Clausing, G.; Renner, Susanne S. (2001): Molecular phylogenetics of Melastomataceae and Memecylaceae. implications for character evolution. In: American journal of botany, Vol. 88, Nr. 3: S. 486-498




Melastomataceae are among the most abundant and diversified groups of plants throughout the tropics, but their intrafamily relationships and morphological evolution are poorly understood. Here we report the results of parsimony and maximum likelihood (ML) analyses of cpDNA sequences from the rbcL and ndhF genes and the rpl16 intron, generated for eight outgroups (Crypteroniaceae, Alzateaceae, Rhynchocalycaceae, Oliniaceae, Penaeaceae, Myrtaceae, and Onagraceae) and 54 species of melastomes.
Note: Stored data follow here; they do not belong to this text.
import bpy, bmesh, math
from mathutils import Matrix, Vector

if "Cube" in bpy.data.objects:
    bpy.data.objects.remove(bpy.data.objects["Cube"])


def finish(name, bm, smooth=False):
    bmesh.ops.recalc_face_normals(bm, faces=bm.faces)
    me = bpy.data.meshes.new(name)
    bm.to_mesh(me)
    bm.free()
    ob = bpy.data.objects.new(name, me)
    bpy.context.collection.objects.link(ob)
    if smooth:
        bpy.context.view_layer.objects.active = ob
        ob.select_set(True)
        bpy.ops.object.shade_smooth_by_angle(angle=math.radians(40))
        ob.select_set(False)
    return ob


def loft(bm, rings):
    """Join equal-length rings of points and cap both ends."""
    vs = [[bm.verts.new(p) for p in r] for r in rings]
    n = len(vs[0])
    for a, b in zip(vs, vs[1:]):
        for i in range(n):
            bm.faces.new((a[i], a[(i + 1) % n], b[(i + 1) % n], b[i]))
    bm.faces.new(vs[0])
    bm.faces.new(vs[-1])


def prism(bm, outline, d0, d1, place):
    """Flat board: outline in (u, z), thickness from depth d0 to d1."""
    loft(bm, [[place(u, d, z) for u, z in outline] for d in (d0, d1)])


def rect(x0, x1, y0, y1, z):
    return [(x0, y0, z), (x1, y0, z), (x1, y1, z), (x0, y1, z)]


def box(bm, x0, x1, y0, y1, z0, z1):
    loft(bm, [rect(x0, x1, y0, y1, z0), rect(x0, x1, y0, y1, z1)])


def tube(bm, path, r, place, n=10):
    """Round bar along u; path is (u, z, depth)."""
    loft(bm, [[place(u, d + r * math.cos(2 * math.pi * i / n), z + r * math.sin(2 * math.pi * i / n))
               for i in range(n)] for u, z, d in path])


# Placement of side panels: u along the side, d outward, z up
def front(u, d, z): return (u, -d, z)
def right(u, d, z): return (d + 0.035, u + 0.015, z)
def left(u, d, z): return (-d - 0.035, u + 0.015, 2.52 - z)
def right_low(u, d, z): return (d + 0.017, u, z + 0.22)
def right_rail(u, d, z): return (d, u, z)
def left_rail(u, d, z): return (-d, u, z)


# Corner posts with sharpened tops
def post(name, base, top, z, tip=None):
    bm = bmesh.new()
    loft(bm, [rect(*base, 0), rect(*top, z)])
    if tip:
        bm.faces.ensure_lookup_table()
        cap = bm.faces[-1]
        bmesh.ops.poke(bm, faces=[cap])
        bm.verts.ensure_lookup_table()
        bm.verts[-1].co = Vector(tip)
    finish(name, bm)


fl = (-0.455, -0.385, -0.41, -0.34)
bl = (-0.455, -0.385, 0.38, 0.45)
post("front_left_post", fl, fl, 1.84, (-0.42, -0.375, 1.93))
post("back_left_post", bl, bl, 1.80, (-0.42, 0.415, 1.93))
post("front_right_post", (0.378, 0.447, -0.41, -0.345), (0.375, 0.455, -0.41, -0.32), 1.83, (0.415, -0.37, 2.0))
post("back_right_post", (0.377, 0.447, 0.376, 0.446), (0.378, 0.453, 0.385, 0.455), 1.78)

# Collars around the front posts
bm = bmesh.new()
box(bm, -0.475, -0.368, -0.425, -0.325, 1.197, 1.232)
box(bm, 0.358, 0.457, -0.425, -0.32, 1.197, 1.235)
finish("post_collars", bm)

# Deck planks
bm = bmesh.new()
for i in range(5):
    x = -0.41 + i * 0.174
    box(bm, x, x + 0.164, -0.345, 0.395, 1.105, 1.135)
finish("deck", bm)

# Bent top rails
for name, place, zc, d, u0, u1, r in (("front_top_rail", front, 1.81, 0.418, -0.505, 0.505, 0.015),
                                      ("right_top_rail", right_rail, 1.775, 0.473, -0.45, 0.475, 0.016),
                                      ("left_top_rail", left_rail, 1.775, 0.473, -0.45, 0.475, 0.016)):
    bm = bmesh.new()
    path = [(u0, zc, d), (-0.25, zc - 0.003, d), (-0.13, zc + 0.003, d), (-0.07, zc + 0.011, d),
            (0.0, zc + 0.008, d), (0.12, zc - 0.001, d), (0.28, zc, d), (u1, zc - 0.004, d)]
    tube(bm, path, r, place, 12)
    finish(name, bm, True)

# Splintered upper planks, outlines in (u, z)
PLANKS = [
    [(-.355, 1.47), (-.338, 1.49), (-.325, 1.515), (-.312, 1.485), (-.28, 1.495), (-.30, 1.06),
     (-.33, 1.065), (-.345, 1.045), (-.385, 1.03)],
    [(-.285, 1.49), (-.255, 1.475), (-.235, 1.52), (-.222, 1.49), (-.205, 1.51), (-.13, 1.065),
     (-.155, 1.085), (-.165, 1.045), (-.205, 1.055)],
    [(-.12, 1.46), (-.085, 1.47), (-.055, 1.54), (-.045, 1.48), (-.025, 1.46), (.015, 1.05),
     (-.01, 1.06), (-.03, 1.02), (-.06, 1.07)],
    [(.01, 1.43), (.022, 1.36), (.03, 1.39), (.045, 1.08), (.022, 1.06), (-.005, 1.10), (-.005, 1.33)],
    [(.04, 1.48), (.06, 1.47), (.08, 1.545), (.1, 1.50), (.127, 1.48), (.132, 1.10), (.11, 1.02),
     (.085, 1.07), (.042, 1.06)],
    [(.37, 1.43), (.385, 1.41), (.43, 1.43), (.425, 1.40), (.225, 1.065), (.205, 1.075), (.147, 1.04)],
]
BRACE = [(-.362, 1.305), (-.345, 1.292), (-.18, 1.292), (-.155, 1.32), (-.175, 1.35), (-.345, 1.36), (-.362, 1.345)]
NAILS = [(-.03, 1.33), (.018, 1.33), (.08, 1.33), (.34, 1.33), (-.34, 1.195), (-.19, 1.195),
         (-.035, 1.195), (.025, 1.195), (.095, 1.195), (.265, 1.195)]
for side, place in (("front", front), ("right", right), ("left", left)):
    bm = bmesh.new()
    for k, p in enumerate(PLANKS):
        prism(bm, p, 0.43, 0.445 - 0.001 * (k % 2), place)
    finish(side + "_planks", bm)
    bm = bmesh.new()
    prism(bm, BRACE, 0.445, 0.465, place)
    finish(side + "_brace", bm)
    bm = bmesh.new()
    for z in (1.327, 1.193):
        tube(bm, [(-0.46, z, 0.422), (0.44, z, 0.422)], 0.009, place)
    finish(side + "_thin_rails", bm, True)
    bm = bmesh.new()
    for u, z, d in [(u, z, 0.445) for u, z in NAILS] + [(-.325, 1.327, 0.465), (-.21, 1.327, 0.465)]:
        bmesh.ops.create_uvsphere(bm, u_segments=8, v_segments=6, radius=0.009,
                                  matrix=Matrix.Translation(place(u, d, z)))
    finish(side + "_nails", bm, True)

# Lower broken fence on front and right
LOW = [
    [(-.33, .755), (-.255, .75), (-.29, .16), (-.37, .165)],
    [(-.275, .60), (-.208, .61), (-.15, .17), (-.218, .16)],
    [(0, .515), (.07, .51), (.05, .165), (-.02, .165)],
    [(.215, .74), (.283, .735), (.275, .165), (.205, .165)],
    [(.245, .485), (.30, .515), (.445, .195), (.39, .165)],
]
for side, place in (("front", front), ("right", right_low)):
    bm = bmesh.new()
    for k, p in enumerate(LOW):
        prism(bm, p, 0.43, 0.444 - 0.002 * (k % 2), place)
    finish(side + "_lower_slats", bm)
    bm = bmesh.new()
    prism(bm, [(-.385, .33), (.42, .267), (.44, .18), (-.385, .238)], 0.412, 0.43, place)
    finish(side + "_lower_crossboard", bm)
The sample represents 42 of the family’s currently recognized ~150 genera, the 13 traditional tribes, and the three subfamilies, Astronioideae, Melastomatoideae, and Memecyloideae (= Memecylaceae DC.). Parsimony and ML yield congruent topologies that place Memecylaceae as sister to Melastomataceae. Pternandra, a Southeast Asian genus of 15 species of which five were sampled, is the firstbranching Melastomataceae. This placement has low bootstrap support (72%), but agrees with morphological treatments that placed Pternandra in Melastomatacaeae because of its acrodromal leaf venation, usually ranked as a tribe or subfamily. The interxylary phloem islands found in Memecylaceae and Pternandra, but not most other Melastomataceae, likely evolved in parallel because Pternandra resembles Melastomataceae in its other wood characters. A newly discovered plesiomorphic character in Pternandra, also present in Memecylaceae, is a fibrous anther endothecium. Higher Melastomataceae lack an endothecium as do the closest relatives of Melastomataceae and Memecylaceae. The next deepest split is between Astronieae, with anthers opening by slits, and all remaining Melastomataceae, which have anthers opening by pores. Within the latter, several generic groups, corresponding to traditional tribes, receive solid statistical support, but relationships among them, with one exception, are different from anything predicted on the basis of morphological data. Thus, Miconieae and Merianieae are sister groups, and both are sister to a trichotomy of Bertolonieae, Microlicieae + Melastomeae, and Dissochaeteae + Blakeeae. Sonerileae/Oxysporeae are nested within Dissochaeteae, Rhexieae within Melastomeae, and African and Asian Melastomeae within neotropical Melastomeae. These findings have profound implications for our understanding of melastome morphological evolution (and biogeography), implying, for example, that berries evolved from capsules minimally four times, stamen connectives went from dorsally enlarged to basal/ventrally enlarged, and loss of an endothecium preceded poricidal dehiscence.